As Wally Standfield opened the morning issue of The Kelowna Sun he was stunned to see a front page picture of what appeared to be Ogopogo. The headline read:
Local Sports Reporter says that Ogopogo is Alive and Well in Lake Okanogan ! See page 17.
After studying the cover photo for another few seconds Wally opened the paper to page seventeen. Wally used the yellow highlighter that he left on his kitchen table the night before. He began to highlight the key points of the article.
1) There have been a record number of reported Ogopogo sightings this summer.

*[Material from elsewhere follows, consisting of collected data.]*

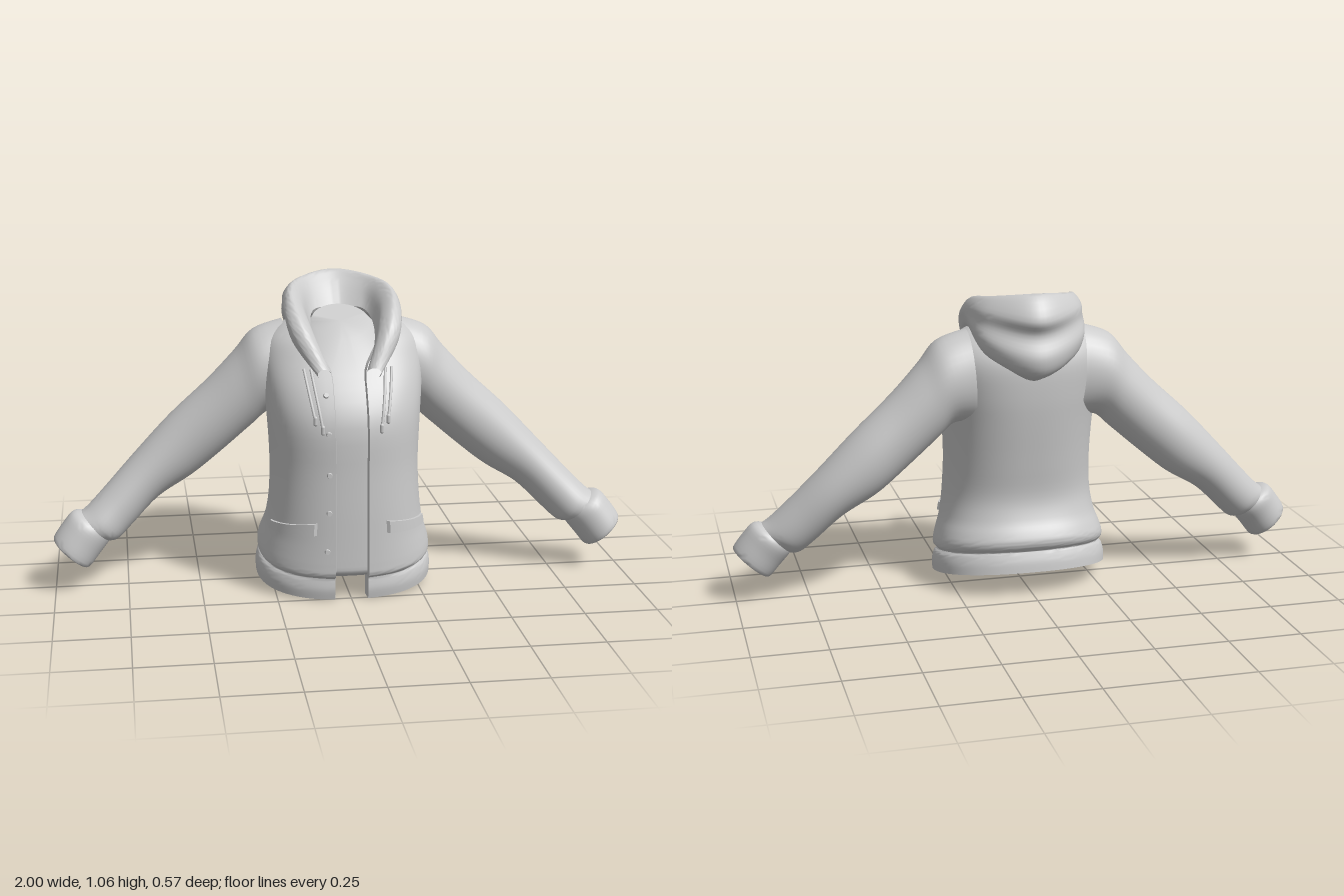
import * as THREE from 'three';
import { toCreasedNormals } from 'three/addons/utils/BufferGeometryUtils.js';

const material = new THREE.MeshStandardMaterial({ color: 0xcccccc, side: THREE.DoubleSide });
const V = (x, y, z) => new THREE.Vector3(x, y, z);
const TAU = Math.PI * 2;

function mesh(name, geometry) {
  const m = new THREE.Mesh(geometry, material);
  m.name = name;
  return m;
}

// Skin a list of equally long rows of points
function loft(rows, closed = false, crease = 0.9) {
  const n = rows[0].length, index = [];
  for (let r = 0; r < rows.length - 1; r++) {
    for (let c = 0; c < (closed ? n : n - 1); c++) {
      const d = (c + 1) % n;
      const a = r * n + c, b = r * n + d, e = a + n, f = b + n;
      index.push(a, b, f, a, f, e);
    }
  }
  const g = new THREE.BufferGeometry().setFromPoints(rows.flat());
  g.setIndex(index);
  return toCreasedNormals(g, crease);
}

// Smooth interpolation through rows of numbers; t counts rows
function sample(keys, t) {
  const i = Math.min(Math.floor(t), keys.length - 2), f = t - i;
  const at = (k) => keys[Math.max(0, Math.min(keys.length - 1, k))];
  return keys[i].map((p1, c) => {
    const p0 = at(i - 1)[c], p2 = at(i + 1)[c], p3 = at(i + 2)[c];
    return p1 + 0.5 * f * (p2 - p0 + f * (2 * p0 - 5 * p1 + 4 * p2 - p3 + f * (3 * (p1 - p2) + p3 - p0)));
  });
}

// Torso profile: height, half width, front z, back z
const TORSO = [
  [0.05, 0.305, 0.26, -0.21], [0.085, 0.305, 0.265, -0.205], [0.115, 0.297, 0.262, -0.195],
  [0.125, 0.286, 0.262, -0.192], [0.14, 0.298, 0.28, -0.205], [0.165, 0.298, 0.282, -0.21],
  [0.2, 0.288, 0.282, -0.198], [0.25, 0.272, 0.282, -0.175], [0.33, 0.26, 0.282, -0.158],
  [0.45, 0.255, 0.28, -0.17], [0.6, 0.262, 0.278, -0.19], [0.7, 0.272, 0.238, -0.2],
  [0.8, 0.278, 0.165, -0.2], [0.86, 0.262, 0.125, -0.18], [0.9, 0.22, 0.09, -0.145],
  [0.925, 0.17, 0.07, -0.1],
];
const POWER = 0.87;
const bend = (v) => Math.sign(v) * Math.abs(v) ** POWER;

// Point on the torso: angle 0 is the front; the hem dips towards the front
function body(t, angle, inset = 0) {
  const [y, w, zf, zb] = sample(TORSO, t);
  const x = (w - inset) * bend(Math.sin(angle));
  const z = (zf + zb) / 2 + ((zf - zb) / 2 - inset) * bend(Math.cos(angle));
  const tilt = 0.19 * THREE.MathUtils.clamp((0.45 - y) / 0.33, 0, 1);
  return V(x, y - tilt * z, z);
}

// Profile position at which the torso reaches height y for an angle
function heightToT(y, angle) {
  let t = 0;
  while (t < TORSO.length - 1.02 && body(t, angle).y < y) t += 0.02;
  return t;
}

function torso() {
  const ring = (t, inset) => {
    const [y, w] = sample(TORSO, t);
    const gap = 0.057 + 0.075 * THREE.MathUtils.smoothstep(y, 0.76, 0.91);
    const a0 = Math.asin((gap / w) ** (1 / POWER));
    const row = [body(t, a0, inset + 0.018)];
    for (let i = 0; i <= 72; i++) row.push(body(t, a0 + (TAU - 2 * a0) * i / 72, inset));
    row.push(body(t, TAU - a0, inset + 0.018));
    return row;
  };
  const rows = [ring(3, 0.015), ring(0, 0.015)];
  for (let t = 0; t <= 15; t += 0.25) rows.push(ring(t, 0));
  return mesh('jacketBody', loft(rows));
}

// Closed inner layer seen in the front opening, hem and neck
function lining() {
  const N = 64, rows = [];
  const ring = (f) => Array.from({ length: N }, (_, i) => f(i / N * TAU));
  rows.push(ring(() => V(0, 0.115, 0.035)));
  for (let t = 2.8; t <= 12; t += 0.4) rows.push(ring((a) => body(t, a, 0.022)));
  const neck = (r) => ring((a) => {
    const z = -0.01 + r * Math.cos(a);
    return V(r * Math.sin(a), 0.91 - 0.4 * z, z);
  });
  rows.push(neck(0.1), neck(0));
  return mesh('lining', loft(rows, true));
}

// Tube sections: upper x, y, lower x, y, centre z, half depth
function sleeveTube(name, keys, steps) {
  const rows = [];
  for (let k = 0; k <= (keys.length - 1) * steps; k++) {
    const [ux, uy, lx, ly, z, h] = sample(keys, k / steps);
    rows.push(Array.from({ length: 36 }, (_, i) => {
      const c = Math.cos(i / 36 * TAU), s = Math.sin(i / 36 * TAU);
      return V((ux + lx) / 2 + c * (ux - lx) / 2, (uy + ly) / 2 + c * (uy - ly) / 2, z + s * h);
    }));
  }
  return mesh(name, loft(rows, true, 1.2));
}

function arm(name) {
  const g = new THREE.Group();
  g.name = name;
  g.add(sleeveTube('sleeve', [
    [0.2, 0.92, 0.18, 0.6, -0.05, 0.12], [0.3, 0.885, 0.25, 0.6, -0.05, 0.125],
    [0.365, 0.81, 0.31, 0.55, -0.055, 0.117], [0.46, 0.71, 0.42, 0.455, -0.06, 0.108],
    [0.59, 0.59, 0.52, 0.375, -0.065, 0.103], [0.71, 0.465, 0.635, 0.305, -0.055, 0.096],
    [0.81, 0.36, 0.725, 0.22, -0.03, 0.09], [0.875, 0.295, 0.775, 0.175, -0.01, 0.088],
    [0.905, 0.272, 0.805, 0.168, 0, 0.078],
  ], 5));
  g.add(sleeveTube('cuff', [
    [0.885, 0.27, 0.8, 0.185, 0, 0.07], [0.93, 0.275, 0.815, 0.162, 0.002, 0.083],
    [0.965, 0.24, 0.845, 0.125, 0.01, 0.083], [1.0, 0.19, 0.88, 0.083, 0.018, 0.082],
    [0.985, 0.187, 0.888, 0.098, 0.018, 0.068], [0.93, 0.245, 0.835, 0.16, 0.005, 0.064],
    [0.88, 0.265, 0.81, 0.195, 0, 0.06],
  ], 4));
  return g;
}

// Hood: guide lines from front end to back middle, seam first, inside last
function hood() {
  const guides = [
    [[0.1, 0.76, 0.2], [0.165, 0.85, 0.1], [0.17, 0.9, 0], [0.13, 0.84, -0.14], [0, 0.76, -0.195]],
    [[0.105, 0.767, 0.206], [0.18, 0.87, 0.11], [0.19, 0.93, -0.01], [0.155, 0.85, -0.18], [0, 0.795, -0.27]],
    [[0.107, 0.776, 0.208], [0.185, 0.89, 0.115], [0.197, 0.955, -0.01], [0.17, 0.905, -0.19], [0, 0.85, -0.288]],
    [[0.105, 0.782, 0.208], [0.185, 0.905, 0.118], [0.2, 0.972, -0.01], [0.163, 0.955, -0.175], [0, 0.925, -0.262]],
    [[0.098, 0.788, 0.207], [0.178, 0.918, 0.122], [0.198, 0.99, -0.01], [0.16, 1.0, -0.17], [0, 0.975, -0.283]],
    [[0.085, 0.792, 0.205], [0.15, 0.93, 0.125], [0.175, 1.018, -0.01], [0.125, 1.045, -0.145], [0, 1.06, -0.22]],
    [[0.066, 0.785, 0.196], [0.115, 0.91, 0.11], [0.137, 0.995, -0.02], [0.1, 1.02, -0.13], [0, 1.035, -0.185]],
    [[0.06, 0.77, 0.18], [0.1, 0.86, 0.1], [0.105, 0.92, -0.01], [0.08, 0.945, -0.075], [0, 0.945, -0.11]],
  ].map((half) => new THREE.CatmullRomCurve3([
    ...half.map(([x, y, z]) => V(x, y, z)),
    ...half.slice(0, 4).reverse().map(([x, y, z]) => V(-x, y, z)),
  ]));
  const rows = Array.from({ length: 36 }, () => []);
  for (let i = 0; i <= 80; i++) {
    const section = new THREE.CatmullRomCurve3(guides.map((g) => g.getPoint(i / 80)));
    rows.forEach((row, r) => row.push(section.getPoint(r / 35)));
  }
  return mesh('hood', loft(rows, false, 1.3));
}

// Slanted pocket welt lying on the torso
function pocket(name) {
  const rows = [];
  for (let i = 0; i <= 20; i++) {
    const f = i / 20, a = 0.39 + 0.92 * f;
    const top = 7.7 - 0.4 * f, low = 7.22 - 0.3 * f;
    const lift = i === 0 || i === 20 ? 0.004 : -0.008;
    rows.push([body(top, a, 0.006), body(top, a, lift), body(low, a, lift), body(low, a, 0.006)]);
  }
  return mesh(name, loft(rows, true, 0.6));
}

// Hanging cord with a small end piece
function drawstring(name, angle, endY) {
  const g = new THREE.Group();
  g.name = name;
  const points = [0, 0.35, 0.7, 1].map((f) => {
    const a = angle - 0.08 * f;
    return body(heightToT(0.785 + (endY - 0.785) * f, a), a, -0.007);
  });
  g.add(mesh('cord', new THREE.TubeGeometry(new THREE.CatmullRomCurve3(points), 24, 0.005, 8)));
  const tip = mesh('cordEnd', new THREE.CapsuleGeometry(0.007, 0.02, 4, 10));
  tip.position.copy(points[3]);
  g.add(tip);
  return g;
}

export function createModel() {
  const model = new THREE.Group();
  model.name = 'hoodedJacket';
  model.add(torso(), lining(), hood());

  for (const [side, s] of [['left', 1], ['right', -1]]) {
    const parts = [
      arm(side + 'Arm'), pocket(side + 'Pocket'),
      drawstring(side + 'LongDrawstring', 0.4, 0.6), drawstring(side + 'ShortDrawstring', 0.49, 0.63),
    ];
    for (const p of parts) {
      p.scale.x = s;
      model.add(p);
    }
  }

  // Buttons down the right front edge
  for (const y of [0.71, 0.585, 0.445, 0.315, 0.18]) {
    const b = mesh('button', new THREE.CylinderGeometry(0.008, 0.01, 0.01, 16));
    b.position.copy(body(heightToT(y, -0.25), -0.25, -0.003));
    b.rotation.x = Math.PI / 2 - (y > 0.6 ? 0.5 : 0);
    model.add(b);
  }
  return model;
}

2) Two young people, Ryan Richards and Monique Painchaud had seen Ogopogo while out jogging and had taken two photos of what they were sure was the creature. These were the photos both featured on the front page and included in the article.
3) A local fisherman had reported seeing the same object in the lake on the same day and at the same time.
4) There had recently been a police report that an elderly lady and her dog had gone missing. They were walking by the banks of Lake Okanogan when they disappeared and still had not been found after a week had passed.
Winston Standfield was still hurting from his dismissal at The Fisheries Department. He felt that the government agency did not have legitimate grounds for his termination. He thought that office politics had a lot to do with it. Winston realized that he didn’t have the greatest people skills and had a short fuse. He also figured that telling his supervisor about his recent encounter with Ogopogo was likely the last straw for his supervisor. He knew that his boss considered Winston to be a loose cannon and didn’t want any scientific or academic mavericks working for The Department of Fisheries.
Winston was determined to prove to his former supervisor and to his former colleagues at The Fisheries department that he was neither a flake nor a liar.
This morning’s article in The Kelowna Sun convinced Winston Standfied that this was the right time to either join or start up an expedition to search for Ogopogo.